What impact do you feel your theme has in the business world?
The privilege of getting to start an LGBT+ network in a country that allows discrimination under the law is an excellent education and opportunity. I knew from the outset how much I didn’t know so I bought many coffees (and a few martinis) for LGBT+ diversity experts whom I contacted for advice. I am indebted to dozens of people for their kind counsel, including HSBC’s brilliant head of D&I in Asia, Jack Guest, and Michael Vidler, the celebrated human rights lawyer and LGBT+ ally who just won a legal case forcing the Hong Kong government to grant immigration visas for same-sex partners of foreign talent working in Hong Kong. These experts have all become my network of advisors. Every single person was so generous in answering very basic start up questions and sharing their successes and challenges. They have taught me that this is a journey requiring patience. There will be small celebrations of impact that you may not even recognise as a milestone until much later, in hindsight. I have huge admiration for the people who manage a “day job” and a “gay job” as many describe it. It brings you increased profile and a huge responsibility to speak up and make a difference for your people.
If you were to give one bit of advice to future business leaders, what would it be?
Don’t wait till you gain expertise in LGBT+ networks to start making a difference. Build the plane while you’re flying. I was the embodiment of the Kobi Yamada quote: “She took a leap and found her wings on the way down.” You have one coffee meeting with a colleague who quietly says they now feel more comfortable being themselves at work cause you spoke out and every moment of scrambling to learn on your feet was worth it!
We’re Pride in London – any stories you would like to share about falling in love (with anything/one) in the city?

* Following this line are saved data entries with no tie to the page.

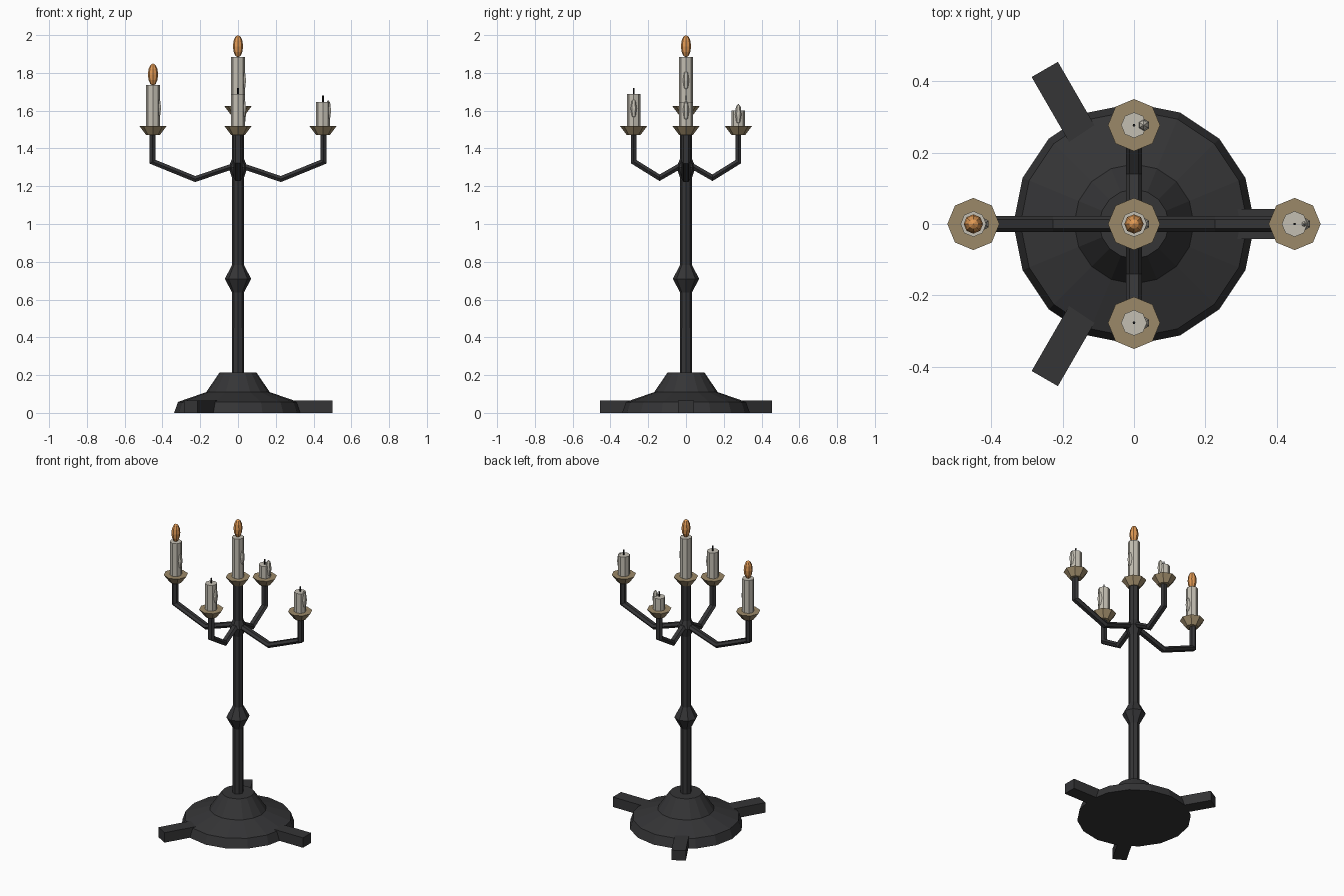
import bpy, bmesh, math
from mathutils import Vector, Matrix

if "Cube" in bpy.data.objects:
    bpy.data.objects.remove(bpy.data.objects["Cube"])


def material(name, rgb):
    m = bpy.data.materials.new(name)
    m.diffuse_color = (*rgb, 1)
    m.use_nodes = True
    m.node_tree.nodes["Principled BSDF"].inputs["Base Color"].default_value = m.diffuse_color
    return m


IRON = material("dark_iron", (0.035, 0.035, 0.037))
BRASS = material("old_brass", (0.33, 0.25, 0.14))
WAX = material("wax", (0.55, 0.52, 0.45))
FLAME = material("flame", (0.75, 0.32, 0.09))
WICK = material("wick", (0.01, 0.01, 0.01))


def finish(name, bm, mat):
    bmesh.ops.recalc_face_normals(bm, faces=bm.faces)
    me = bpy.data.meshes.new(name)
    bm.to_mesh(me)
    bm.free()
    me.materials.append(mat)
    ob = bpy.data.objects.new(name, me)
    bpy.context.collection.objects.link(ob)
    return ob


def skin(bm, rings):
    """Bridge successive rings and cap both ends."""
    rings = [[bm.verts.new(p) for p in r] for r in rings]
    n = len(rings[0])
    for a, b in zip(rings, rings[1:]):
        for i in range(n):
            j = (i + 1) % n
            bm.faces.new((a[i], a[j], b[j], b[i]))
    bm.faces.new(rings[0][::-1])
    bm.faces.new(rings[-1])


def lathe(name, profile, sides, mat, x=0, y=0):
    bm = bmesh.new()
    skin(bm, [[(x + r * math.cos(math.tau * i / sides),
                y + r * math.sin(math.tau * i / sides), z)
               for i in range(sides)] for r, z in profile])
    return finish(name, bm, mat)


def ellipsoid(name, centre, radius, half_height, mat, segs=8, rings=6):
    bm = bmesh.new()
    bmesh.ops.create_uvsphere(bm, u_segments=segs, v_segments=rings, radius=1)
    bmesh.ops.transform(bm, verts=bm.verts, matrix=Matrix.Translation(centre)
                        @ Matrix.Diagonal((radius, radius, half_height, 1)))
    return finish(name, bm, mat)


def arm(name, angle, path):
    """Sweep a flattened six-sided bar along a path of (radius, z) points."""
    section = [(0.023, 0), (0.012, 0.015), (-0.012, 0.015),
               (-0.023, 0), (-0.012, -0.015), (0.012, -0.015)]
    pts = [Vector(p) for p in path]
    dirs = [(b - a).normalized() for a, b in zip(pts, pts[1:])]
    rings = []
    for i, p in enumerate(pts):
        d0, d1 = dirs[max(i - 1, 0)], dirs[min(i, len(dirs) - 1)]
        t = (d0 + d1).normalized()
        n = Vector((-t.y, t.x)) / t.dot(d0)
        rings.append([(p.x + n.x * v, u, p.y + n.y * v) for u, v in section])
    bm = bmesh.new()
    skin(bm, rings)
    bmesh.ops.rotate(bm, verts=bm.verts, matrix=Matrix.Rotation(angle, 3, 'Z'))
    return finish(name, bm, IRON)


def candle(label, x, y, z, height, drip_z, lit):
    """Drip cup, candle, wax drip, and a flame or bare wick."""
    lathe(label + "_cup", [(0.037, z - 0.048), (0.073, z)], 8, BRASS, x, y)
    top = z + height
    lathe(label + "_candle", [(0.036, z - 0.005), (0.036, top)], 8, WAX, x, y)
    ellipsoid(label + "_wax_drip", (x + 0.027, y, drip_z), 0.018, 0.057, WAX, 6, 4)
    lathe(label + "_wick", [(0.004, top - 0.005), (0.004, top + 0.033)], 6, WICK, x, y)
    if lit:
        ellipsoid(label + "_flame", (x, y, top + 0.056), 0.027, 0.059, FLAME)


# Stepped round base
lathe("base", [(0.338, 0), (0.318, 0.058), (0.168, 0.11), (0.097, 0.215)], 16, IRON)

# Three flat feet
for i in range(3):
    bm = bmesh.new()
    bmesh.ops.create_cube(bm, size=1)
    bmesh.ops.transform(bm, verts=bm.verts,
                        matrix=Matrix.Rotation(i * math.tau / 3, 4, 'Z')
                        @ Matrix.Translation((0.36, 0, 0.0325))
                        @ Matrix.Diagonal((0.28, 0.085, 0.065, 1)))
    finish(f"foot_{i + 1}", bm, IRON)

# Post with middle knop and hub
lathe("post", [(0.032, 0.2), (0.031, 1.585)], 8, IRON)
lathe("post_knop", [(0.03, 0.635), (0.07, 0.71), (0.03, 0.785)], 8, IRON)
lathe("arm_hub", [(0.03, 1.24), (0.05, 1.3), (0.03, 1.35)], 8, IRON)

# Long side arms, short front and back arms
LONG = [(0, 1.315), (0.227, 1.238), (0.453, 1.33), (0.453, 1.48)]
SHORT = [(0, 1.325), (0.14, 1.245), (0.277, 1.33), (0.277, 1.48)]
for label, turn, path in (("right", 0, LONG), ("back", 1, SHORT),
                          ("left", 2, LONG), ("front", 3, SHORT)):
    arm(label + "_arm", turn * math.pi / 2, path)

# Candles: position, cup rim height, candle height, drip height, lit
candle("centre", 0, 0, 1.625, 0.26, 1.76, True)
candle("left", -0.45, 0, 1.52, 0.215, 1.615, True)
candle("right", 0.45, 0, 1.52, 0.127, 1.6, False)
candle("front", 0, -0.277, 1.52, 0.168, 1.612, False)
candle("back", 0, 0.277, 1.52, 0.08, 1.58, False)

I’m Australian but my wife is British and she proposed to me in London 15 years ago. We had a civil ceremony in the British Embassy in Vietnam in 2010 then did the ‘business class upgrade’ to full marriage in London in the summer of 2016. So it’s very special to be moving to this great city together now.
Are there any other comments you would like to provide?
I have immense admiration not only for the leaders of LGBT+ networks but also the allies who ask me how to make a difference in small companies where discriminatory behaviour is still practised and networks are a distant dream. Only by having the courage to speak out and encourage colleagues to reconsider behaviours can you slowly drive acceptance of change. But remember that it’s called diversity AND inclusion. We’re not here to convert everyone to our point of view, but to make space for acceptance of different views and lifestyles to ensure we can all contribute in an accepting and supportive environment.
Learn more about Pride in the City and how you can get involved here.